Amid crisis, support grows for Puerto Rico statehood SAN JUAN, Puerto Rico (AP) - Porfirio Guerrero has grown increasingly frustrated as a decade-long recession has sapped business from his tailor shop in the Puerto Rican capital. He now feels the only way for the island to recover is to become a full-fledged part of the United States, a sentiment that is gaining force in the territory. Puerto Ricans have been divided for decades on whether to remain a semi-autonomous commonwealth, push for statehood or break away entirely from the United States. The island's economic crisis - including a $70 billion debt and looming default - have pushed many like Guerrero toward statehood.
Government urges owners of old Hondas to get air bags fixed DETROIT (AP) - The U.S. government is urging owners of 313,000 older Hondas and Acuras to stop driving them and get them repaired after new tests found that their Takata air bag inflators are extremely dangerous.
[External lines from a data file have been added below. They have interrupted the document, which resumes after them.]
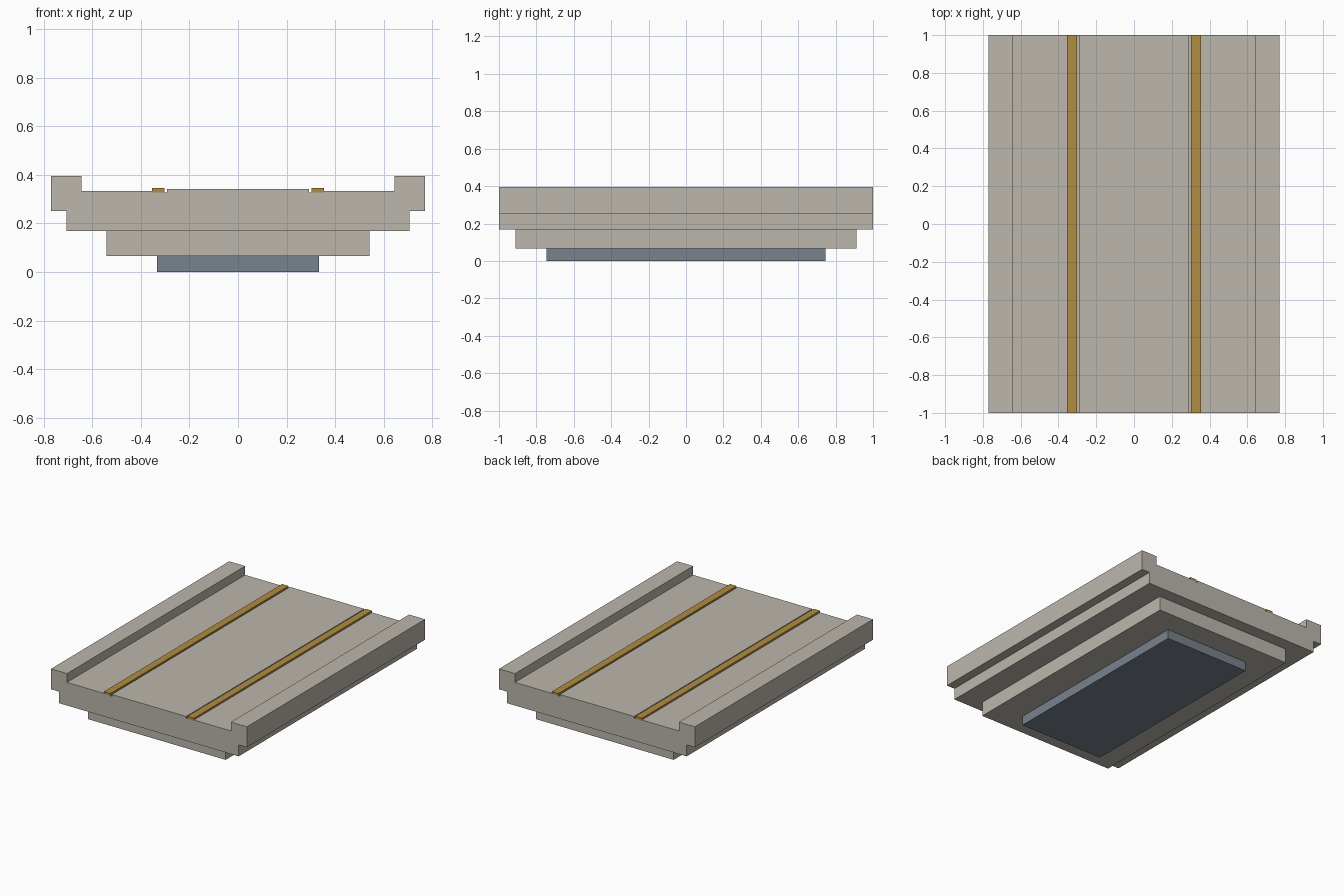
import bpy
import bmesh

cube = bpy.data.objects.get("Cube")
if cube:
    bpy.data.objects.remove(cube, do_unlink=True)


def material(name, rgb):
    mat = bpy.data.materials.new(name)
    mat.use_nodes = True
    mat.diffuse_color = (*rgb, 1)
    bsdf = next(n for n in mat.node_tree.nodes if n.type == 'BSDF_PRINCIPLED')
    bsdf.inputs["Base Color"].default_value = (*rgb, 1)
    return mat


concrete = material("warm grey concrete", (0.503, 0.474, 0.418))
brass = material("ochre rail", (0.434, 0.262, 0.055))
slate = material("slate blue", (0.188, 0.223, 0.266))


def extrude_profile(name, points, half_length, mat):
    """Extrude an x-z outline along y."""
    bm = bmesh.new()
    face = bm.faces.new([bm.verts.new((x, -half_length, z)) for x, z in points])
    result = bmesh.ops.extrude_face_region(bm, geom=[face])
    moved = [v for v in result["geom"] if isinstance(v, bmesh.types.BMVert)]
    bmesh.ops.translate(bm, verts=moved, vec=(0, 2 * half_length, 0))
    bmesh.ops.recalc_face_normals(bm, faces=bm.faces)
    mesh = bpy.data.meshes.new(name)
    bm.to_mesh(mesh)
    bm.free()
    mesh.materials.append(mat)
    obj = bpy.data.objects.new(name, mesh)
    bpy.context.collection.objects.link(obj)
    return obj


def slab(name, x0, x1, z0, z1, half_length, mat):
    return extrude_profile(name, [(x0, z0), (x1, z0), (x1, z1), (x0, z1)],
                           half_length, mat)


# Deck with raised curbs, stepped underside and rail grooves
half = [(0.706, 0.169), (0.706, 0.251), (0.77, 0.251), (0.77, 0.396),
        (0.644, 0.396), (0.644, 0.333), (0.354, 0.333), (0.354, 0.328),
        (0.292, 0.328), (0.292, 0.342)]
outline = half + [(-x, z) for x, z in reversed(half)]
extrude_profile("deck", outline, 1.0, concrete)

# Rails resting in the grooves
for side, name in ((1, "left_rail"), (-1, "right_rail")):
    inner, outer = sorted((side * 0.302, side * 0.354))
    slab(name, inner, outer, 0.328, 0.346, 1.0, brass)

# Stepped support below the deck
slab("support_block", -0.541, 0.541, 0.066, 0.169, 0.911, concrete)
slab("base_plate", -0.333, 0.333, 0.0, 0.066, 0.747, slate)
The National Highway Traffic Safety Administration said Thursday that it has data showing that chances are as high as 50 percent that the inflators can explode in a crash, injuring people by sending metal shrapnel into the passenger compartments. "These vehicles are unsafe and need to be repaired immediately," Transportation Secretary Anthony Foxx said in a statement. "Folks should not drive these vehicles unless they are going straight to a dealer to have them repaired." Takata inflators can explode with too much force, blowing apart a metal canister and spewing metal fragments.
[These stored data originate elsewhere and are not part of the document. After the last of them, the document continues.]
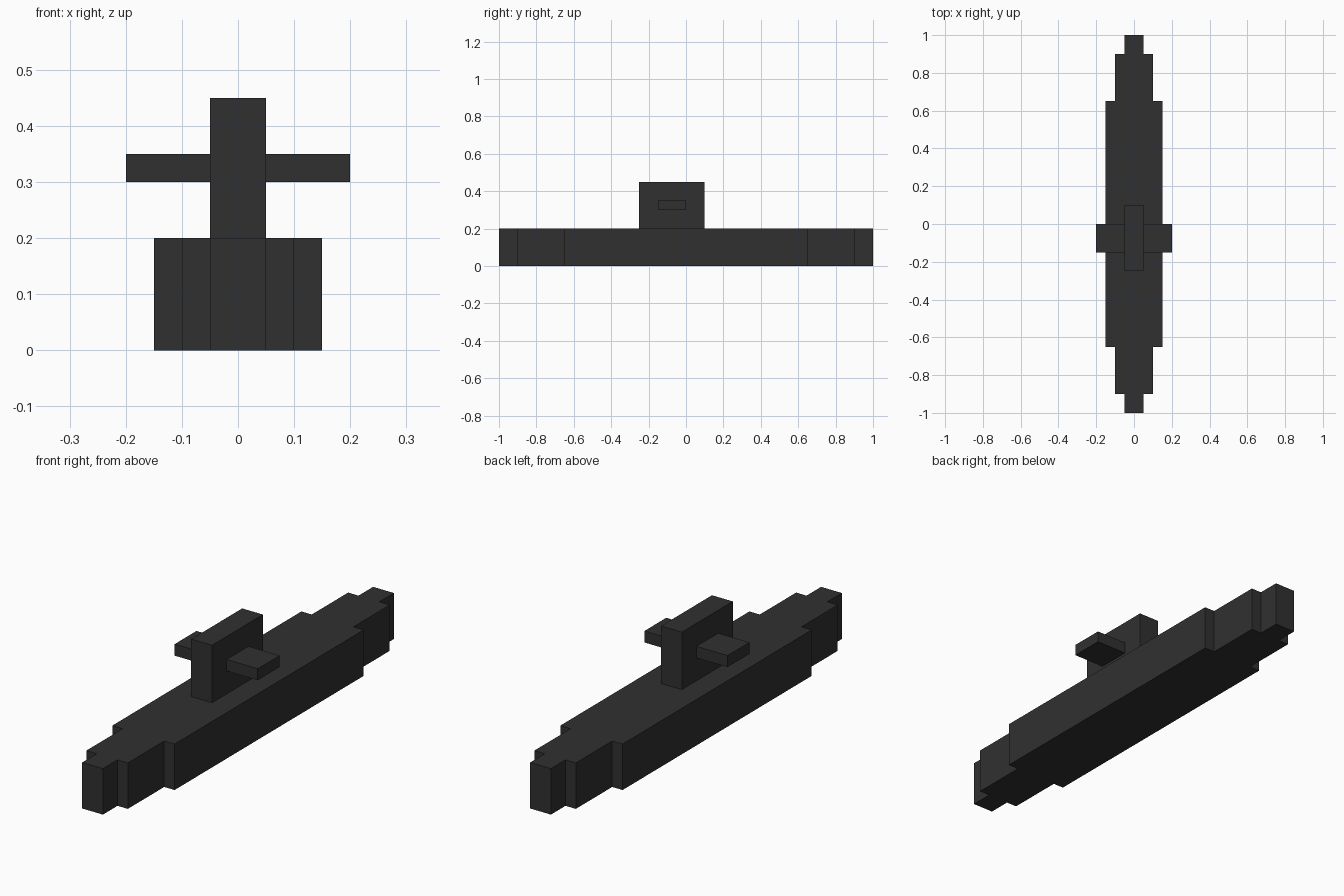
import bpy, bmesh

if "Cube" in bpy.data.objects:
    bpy.data.objects.remove(bpy.data.objects["Cube"])

mat = bpy.data.materials.new("dark_grey")
mat.diffuse_color = (0.03, 0.03, 0.03, 1)
mat.use_nodes = True
mat.node_tree.nodes["Principled BSDF"].inputs["Base Color"].default_value = mat.diffuse_color


def add_object(name, bm):
    bmesh.ops.recalc_face_normals(bm, faces=bm.faces[:])
    me = bpy.data.meshes.new(name)
    bm.to_mesh(me)
    bm.free()
    me.materials.append(mat)
    ob = bpy.data.objects.new(name, me)
    bpy.context.collection.objects.link(ob)
    return ob


def prism(name, outline, z0, z1):
    """Extrude a flat plan outline from z0 up to z1."""
    bm = bmesh.new()
    face = bm.faces.new([bm.verts.new((x, y, z0)) for x, y in outline])
    top = bmesh.ops.extrude_face_region(bm, geom=[face], use_keep_orig=True)["geom"]
    verts = [v for v in top if isinstance(v, bmesh.types.BMVert)]
    bmesh.ops.translate(bm, vec=(0, 0, z1 - z0), verts=verts)
    return add_object(name, bm)


def rect(x0, x1, y0, y1):
    return [(x0, y0), (x1, y0), (x1, y1), (x0, y1)]


# Hull: stepped plan, narrowing equally at bow and stern
quarter = [(0.15, 0.65), (0.10, 0.65), (0.10, 0.90), (0.05, 0.90), (0.05, 1.0)]
right = [(x, -y) for x, y in reversed(quarter)] + quarter
prism("hull", right + [(-x, y) for x, y in reversed(right)], 0, 0.2)

# Conning tower
prism("tower", rect(-0.05, 0.05, -0.25, 0.10), 0.2, 0.45)

# Tower fins, mirrored across the centre line
fins = prism("tower_fins", rect(0.05, 0.20, -0.15, 0.0), 0.30, 0.35)
fins.modifiers.new("mirror", "MIRROR")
A presidential bar and more: Cleveland for conventioneers CLEVELAND (AP) - Conventioneers, political geeks and others heading to the GOP convention in Cleveland, take note: With seven presidents born in Ohio, there's a lot of history here. But what might be the most intriguing presidential-themed site in Cleveland isn't a museum or historic home. Nope. It's a dive bar named for an obscure president who was actually born in New York. It's called the Millard Fillmore Presidential Library, but the only political memorabilia on display is of the goofball variety - like a photo of Mount Rushmore with Fillmore's face plastered in. The drink menu includes a Fillmore Manhattan and beers named Fireside Chat, 21st Amendment and Jackie O's Firefly Amber.